With these new burgeoning industries paintball began to be standardized, stepping away from homebrew creative solutions with regards to gear. Barrel plugs were first introduced in 1987, and were soon a standard requirement. Paintball grenades appeared on the market with the Bouncing Betty by Pro-Star Labs. The Los Angeles Paintball Company (LAPCO) developed and released the first Bottomline Air Source Adapter (Bottomline ASA), revolutionizing paintball marker design by eliminating mask interference when players shoulder their tank.
In 1989 a large paintball park in southern California opened the first Speedball arena. This set the stage for standardized competitive arenas. Speedball engendered fast, furious, and focused games, a drastic difference from the first game in 1981, only eight years earlier.
The 90s saw a rise in semi-automatic markers, as well as the first gravity hopper fed paintball markers to be mass produced. Paintball also began to spread farther across Europe, and started to gain a more positive and safe reputation. The first compressed air tanks also hit the market for paintball, but were not immediately tournament legal. The National Paintball Players League formed at this time as well, and hosted its first paintball tournament. The NPPL was instrumental in broadening the competitive scene for paintball, creating both pro and amateur divisions.

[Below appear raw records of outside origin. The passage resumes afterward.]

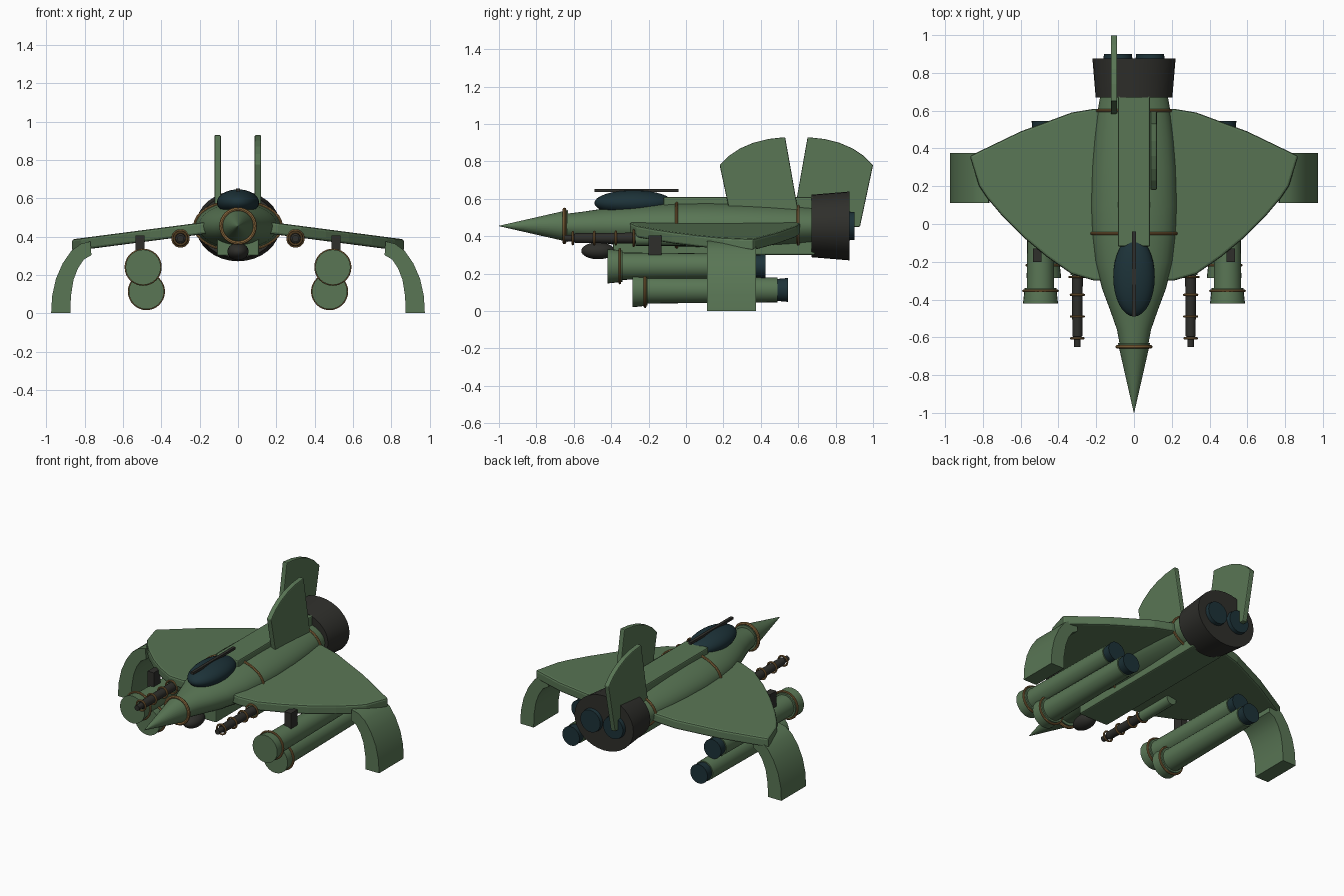
import bpy, bmesh, math
from mathutils import Matrix, Vector

if "Cube" in bpy.data.objects:
    bpy.data.objects.remove(bpy.data.objects["Cube"])


def mat(name, rgb):
    m = bpy.data.materials.new(name)
    m.diffuse_color = (*rgb, 1)
    m.use_nodes = True
    m.node_tree.nodes["Principled BSDF"].inputs["Base Color"].default_value = m.diffuse_color
    return m


GREEN = mat("green", (0.10, 0.18, 0.09))
DARK = mat("dark_metal", (0.028, 0.028, 0.024))
GLASS = mat("dark_glass", (0.012, 0.032, 0.04))
BRASS = mat("brass", (0.27, 0.15, 0.05))


def finish(name, bm, material, smooth=True, bevel=0):
    bmesh.ops.recalc_face_normals(bm, faces=bm.faces[:])
    me = bpy.data.meshes.new(name)
    bm.to_mesh(me)
    bm.free()
    me.materials.append(material)
    ob = bpy.data.objects.new(name, me)
    bpy.context.collection.objects.link(ob)
    if bevel:
        b = ob.modifiers.new("bevel", 'BEVEL')
        b.width, b.segments, b.limit_method = bevel, 2, 'ANGLE'
    if smooth:
        bpy.ops.object.select_all(action='DESELECT')
        ob.select_set(True)
        bpy.context.view_layer.objects.active = ob
        bpy.ops.object.shade_smooth_by_angle(angle=math.radians(35))
    return ob


def lathe(name, profile, material, x=0, z=0.455, n=32):
    """Elliptic body along y; profile = (y, rx, rz)."""
    bm = bmesh.new()
    rings = []
    for y, rx, rz in profile:
        rings.append([bm.verts.new((x + rx * math.cos(2 * math.pi * i / n), y,
                                    z + rz * math.sin(2 * math.pi * i / n))) for i in range(n)])
    for a, b in zip(rings, rings[1:]):
        for i in range(n):
            bm.faces.new((a[i], a[(i + 1) % n], b[(i + 1) % n], b[i]))
    bm.faces.new(rings[0])
    bm.faces.new(rings[-1])
    return finish(name, bm, material)


def ring(name, y, rx, rz, x=0, z=0.455, t=0.008, n=32, m=8):
    bm = bmesh.new()
    rows = []
    for i in range(n):
        a = 2 * math.pi * i / n
        rows.append([bm.verts.new((x + (rx + t * math.cos(2 * math.pi * j / m)) * math.cos(a),
                                   y + t * math.sin(2 * math.pi * j / m),
                                   z + (rz + t * math.cos(2 * math.pi * j / m)) * math.sin(a)))
                     for j in range(m)])
    for i in range(n):
        p, q = rows[i], rows[(i + 1) % n]
        for j in range(m):
            bm.faces.new((p[j], p[(j + 1) % m], q[(j + 1) % m], q[j]))
    return finish(name, bm, BRASS)


def ball(name, c, s, material):
    bm = bmesh.new()
    bmesh.ops.create_uvsphere(bm, u_segments=32, v_segments=16, radius=1,
                              matrix=Matrix.Translation(c) @ Matrix.Diagonal((*s, 1)))
    return finish(name, bm, material)


def box(name, lo, hi, material, bevel=0):
    lo, hi = Vector(lo), Vector(hi)
    bm = bmesh.new()
    bmesh.ops.create_cube(bm, size=1, matrix=Matrix.Translation((lo + hi) / 2)
                          @ Matrix.Diagonal((*(hi - lo), 1)))
    return finish(name, bm, material, False, bevel)


def slab(name, pts, offset, material, bevel=0, smooth=False):
    """Prism from a 3D outline pushed along offset."""
    bm = bmesh.new()
    a = [bm.verts.new(p) for p in pts]
    b = [bm.verts.new(Vector(p) + Vector(offset)) for p in pts]
    bm.faces.new(a)
    bm.faces.new(b[::-1])
    for i in range(len(a)):
        j = (i + 1) % len(a)
        bm.faces.new((a[i], b[i], b[j], a[j]))
    return finish(name, bm, material, smooth, bevel)


# fuselage, nose, spine and belly
lathe("fuselage", [(-0.64, 0.075, 0.065), (-0.56, 0.09, 0.075), (-0.46, 0.125, 0.09),
                   (-0.34, 0.17, 0.105), (-0.2, 0.205, 0.118), (-0.05, 0.222, 0.126),
                   (0.1, 0.228, 0.129), (0.3, 0.222, 0.126), (0.45, 0.21, 0.12),
                   (0.6, 0.192, 0.112), (0.7, 0.175, 0.105)], GREEN)
lathe("nose_cone", [(-1, 0.001, 0.001), (-0.63, 0.085, 0.085)], GREEN)
ring("nose_ring", -0.65, 0.088, 0.088, t=0.01)
ring("front_band", -0.05, 0.226, 0.130)
ring("rear_band", 0.6, 0.196, 0.116)
box("spine", (-0.085, -0.12, 0.45), (0.085, 0.72, 0.61), GREEN, 0.008)
box("belly", (-0.11, -0.39, 0.30), (0.11, 0.69, 0.43), GREEN, 0.008)
ball("sensor_pod", (0, -0.47, 0.322), (0.055, 0.09, 0.045), DARK)

# canopy and its frame
ball("canopy", (0, -0.28, 0.578), (0.11, 0.21, 0.068), GLASS)
box("canopy_frame", (-0.01, -0.49, 0.636), (0.01, -0.04, 0.652), DARK)

# engine
lathe("engine_nozzle", [(0.67, 0.203, 0.167), (0.875, 0.22, 0.184)], DARK)

# tail fins, the second one reversed along y
fin = [(0.25, 0.45), (0.18, 0.78), (0.23, 0.83), (0.29, 0.87), (0.36, 0.9),
       (0.44, 0.92), (0.53, 0.93), (0.615, 0.45)]
slab("right_fin", [(0.087, y, z) for y, z in fin], (0.034, 0, 0), GREEN, 0.006)
slab("left_fin", [(-0.123, 1.18 - y, z) for y, z in fin], (0.034, 0, 0), GREEN, 0.006)

wing = [(0.15, -0.3), (0.21, -0.3), (0.33, -0.265), (0.46, -0.175), (0.58, -0.075), (0.7, 0.045),
        (0.78, 0.14), (0.82, 0.2), (0.87, 0.36), (0.6, 0.49), (0.33, 0.59), (0.21, 0.61), (0.15, 0.61)]
outer = [(0.77, 0.375), (0.82, 0.362), (0.87, 0.325), (0.915, 0.26), (0.95, 0.18), (0.97, 0.09), (0.975, 0)]
inner = [(0.875, 0), (0.872, 0.09), (0.858, 0.175), (0.835, 0.235), (0.805, 0.28), (0.765, 0.303)]

for s, side in ((1, "right"), (-1, "left")):
    # wing and down-curved tip
    slab(side + "_wing", [(s * x, y, 0.41 - 0.13 * (x - 0.2)) for x, y in wing],
         (0, 0, 0.062), GREEN, 0.012)
    slab(side + "_wing_tip", [(s * x, 0.112, z) for x, z in outer + inner],
         (0, 0.263, 0), GREEN, 0, True)
    lathe(side + "_exhaust", [(0.86, 0.078, 0.078), (0.9, 0.074, 0.074)], GLASS, x=s * 0.085)

    # two rocket tubes under the wing
    for label, x, z, y, tail in (("upper", 0.495, 0.24, -0.42, 0.37), ("lower", 0.478, 0.113, -0.285, 0.49)):
        n = f"{side}_{label}_tube"
        x *= s
        lathe(n, [(y + 0.06, 0.073, 0.073), (tail, 0.066, 0.066)], GREEN, x, z, 24)
        lathe(n + "_cap", [(y, 0.092, 0.092), (y + 0.005, 0.092, 0.092), (y + 0.08, 0.084, 0.084)], GREEN, x, z, 24)
        ring(n + "_ring", y + 0.066, 0.09, 0.09, x, z, 0.007)
        lathe(n + "_exhaust", [(tail - 0.01, 0.058, 0.058), (tail + 0.055, 0.064, 0.064)], GLASS, x, z, 24)
    px = s * 0.512
    box(side + "_pylon", (px - 0.023, -0.2, 0.3), (px + 0.023, -0.13, 0.405), DARK)

    # gun barrel with bands
    gx = s * 0.3
    lathe(side + "_gun", [(-0.65, 0.018, 0.018), (-0.6, 0.018, 0.018), (-0.595, 0.026, 0.026),
                          (-0.2, 0.03, 0.03)], DARK, gx, 0.39, 16)
    lathe(side + "_gun_housing", [(-0.27, 0.036, 0.036), (0.0, 0.036, 0.036)], GREEN, gx, 0.385, 16)
    for i, (y, r) in enumerate(((-0.605, 0.033), (-0.49, 0.034), (-0.375, 0.035), (-0.28, 0.042))):
        ring(f"{side}_gun_ring_{i}", y, r, r, gx, 0.39, 0.006, 24)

Kingman International made a waves with the release of their first Spyder Paintball Gun. Thanks to its aluminum body it was a much lighter weight than other semi-auto markers on the market. It was mass produced, so easy to find, and significantly more affordable than other semi-auto markers on the market. Its release was a major blessing for paintball players on a budget. The Spyder Paintball Gun brought players who couldn’t afford the most expensive markers up to similar firepower as the best markers. It greatly evened the playing field.
In 1995 ESPN broadcast the World Cup. This was the first time that a major network ever broadcast paintball. Unfortunately, due to legal issues revolving around the use of silencers, thanks to paintball markers held to the same laws as firearms, the tournament was not very TV-friendly or fun to watch. It was not successful.
In 2001 the NPPL placed a ban on barrel plugs at paintball events. Instead they began to require barrel covers. This eventually led to barrel covers becoming the international standard for barrel blocking devices.
In 2002 at the World Cup the infamous “Sniper Incident” took place. A team member who was not playing in the tournament match hid outside the field boundary and attempted to eliminate opposing players. Probably one of the worst cases of cheating to have occured in the history of competitive paintball.
Throughout the 2000s a lot of official work such as patenting went on. Many companies were bought out, and some legal disputes occurred involving various patents. Paintball at this point is a fully commercialized industry in the hand of capitalism. There was for the first time a push for .50 caliber markers, but it was unsuccessful.
However, within two years the .50 caliber debate re-heated. While competitive players were firmly against it as the standard, a market emerged for younger players and family recreation. This began the Low Impact version of paintball, and opened up the extreme sport to an even wider audience.
In the last few years themed games and special events tying in to pop culture such as the zombie apocalypse have emerged. Paintball has become a huge phenomenon and one of the safest extreme sports in less than three decades. We can’t wait to see what comes next.